Yesterday afternoon we received a report from one of our returning walking safari teams that they had passed a dying mother Elephant with one small young. The guys said that the elephant had appeared like it was sleeping but it was shortly realized that it could not stand up even as it struggled with the fear of approaching humans. Our team left the mother and young and returned to our camp to report what they had found. We jumped in the car and found this sad scene, the young female nibbling on her mums ear and appearing stressed and worried.
After deciding that the mother had a very short while to live, we decided to take the young Elephant to our camp rather than risk an almost certain death at night by Lion or Hyena. When we approached the little ele tried to defend her mum which was very heart breaking.

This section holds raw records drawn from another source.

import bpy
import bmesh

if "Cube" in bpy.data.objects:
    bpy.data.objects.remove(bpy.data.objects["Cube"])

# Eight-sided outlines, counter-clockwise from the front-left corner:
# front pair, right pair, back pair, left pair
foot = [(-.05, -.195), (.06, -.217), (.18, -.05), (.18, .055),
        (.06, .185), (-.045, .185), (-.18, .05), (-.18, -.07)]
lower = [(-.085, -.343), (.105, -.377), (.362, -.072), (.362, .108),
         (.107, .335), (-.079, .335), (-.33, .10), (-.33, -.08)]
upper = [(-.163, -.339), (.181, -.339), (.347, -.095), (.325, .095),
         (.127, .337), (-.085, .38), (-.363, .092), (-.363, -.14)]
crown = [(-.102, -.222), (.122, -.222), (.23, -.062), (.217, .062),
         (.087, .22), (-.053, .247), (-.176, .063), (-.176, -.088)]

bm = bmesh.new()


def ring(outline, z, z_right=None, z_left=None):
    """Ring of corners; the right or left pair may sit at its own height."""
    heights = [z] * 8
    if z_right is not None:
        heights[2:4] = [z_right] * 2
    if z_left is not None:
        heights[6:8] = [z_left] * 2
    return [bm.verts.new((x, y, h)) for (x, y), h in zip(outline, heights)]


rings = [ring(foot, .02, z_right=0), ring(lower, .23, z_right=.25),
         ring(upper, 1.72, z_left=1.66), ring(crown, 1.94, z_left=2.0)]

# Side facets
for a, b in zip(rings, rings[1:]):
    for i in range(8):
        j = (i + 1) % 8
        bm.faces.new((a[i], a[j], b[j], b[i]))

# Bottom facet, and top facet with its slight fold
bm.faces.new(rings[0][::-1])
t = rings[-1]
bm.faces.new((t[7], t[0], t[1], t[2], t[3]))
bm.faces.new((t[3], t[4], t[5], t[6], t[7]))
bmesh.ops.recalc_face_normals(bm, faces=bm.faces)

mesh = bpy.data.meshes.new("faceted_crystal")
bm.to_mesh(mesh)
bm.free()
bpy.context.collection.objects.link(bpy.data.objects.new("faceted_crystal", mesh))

After a bit of a struggle we got the little elephant to the ground tied her feet and covered her eyes with a blanket to reduce stress. We then drove her to our camp where we lodged her in Hassan’s room.
With orphaned baby elephants it is important to reduce stress (as much as humanly possible), retain warmth and keep fluids up. This is why we had to keep the blanket on our little friend and also why I remained inside her room for long periods of time so that she would become accustomed to us and to realize that we were not going to threaten or kill her. To begin with she would ram me with incredible power into the wall. I learned to use the mattress below to divert her from squashing me completely matador style and then stroke and comfort her so that she knew that i was not going to harm her.
Conclusion of our long night to be told tomorrow as i slept very little last night. In the course of the evening we decided that our little friend should be named Tumaren.
It is too easy to give animals human attributes, particularly when you have an animal dealing with the death of one of its own. Yet the following pictures, that were taken over a 24 hour period after a young female elephant’s death, are compelling and leave little doubt that animals mourn.
In the next two shots the mother lies down beside her calf and sleeps for several hours. At this point the young Elephant had been dead for more than 12 hours.
In the past month a number of Elephants in our area have died of a strange, yet undiagnosed (atleast by us) disease. Our tracker Leshilling Lemanyass says that he has seen this problem with Elephants many times and that he suspects it effects their stomach and digestion. We have found two sick animals on us both of whom appeared to have trouble passing their manure (legs spread in a prolonged and uncomfortable looking way). Our guys who work for us as Rangers and as trackers on our safaris have also described skin problems corresponding with this disease. If anyone knows anything about this disease which has been killing many elephants in the greater Laikipia / Samburu area we would love to know the what it is. These sad pictures are of a young female that we found this morning as it was dying. Its mother was still guarding it and it was only for a few minutes that we were able to get to her. We assumed that she was already dead but she was still breathing but with no movement from any other part of her body besides her blinking eyelid. Very sad.
This is an image of the mother and matriarch guarding the body:
30 Wilddog at Tumaren yesterday drinking water about our river camp! I sent the pictures to the Laikipia Wilddog Project with two close ups of 2 of their collared animals. Kayna from the LWP was able to confirm the identity of both dogs based on markings, one of which was the alpha male. This particular pack also is one that typically spends more time north of here and it was informative for Kayna to know that they sometimes also frequent our area. Now she says that when she cant get a signal during their tracking flights that they will remember to cover our area as well to see if they are in our neck of the woods. Such incredible animals.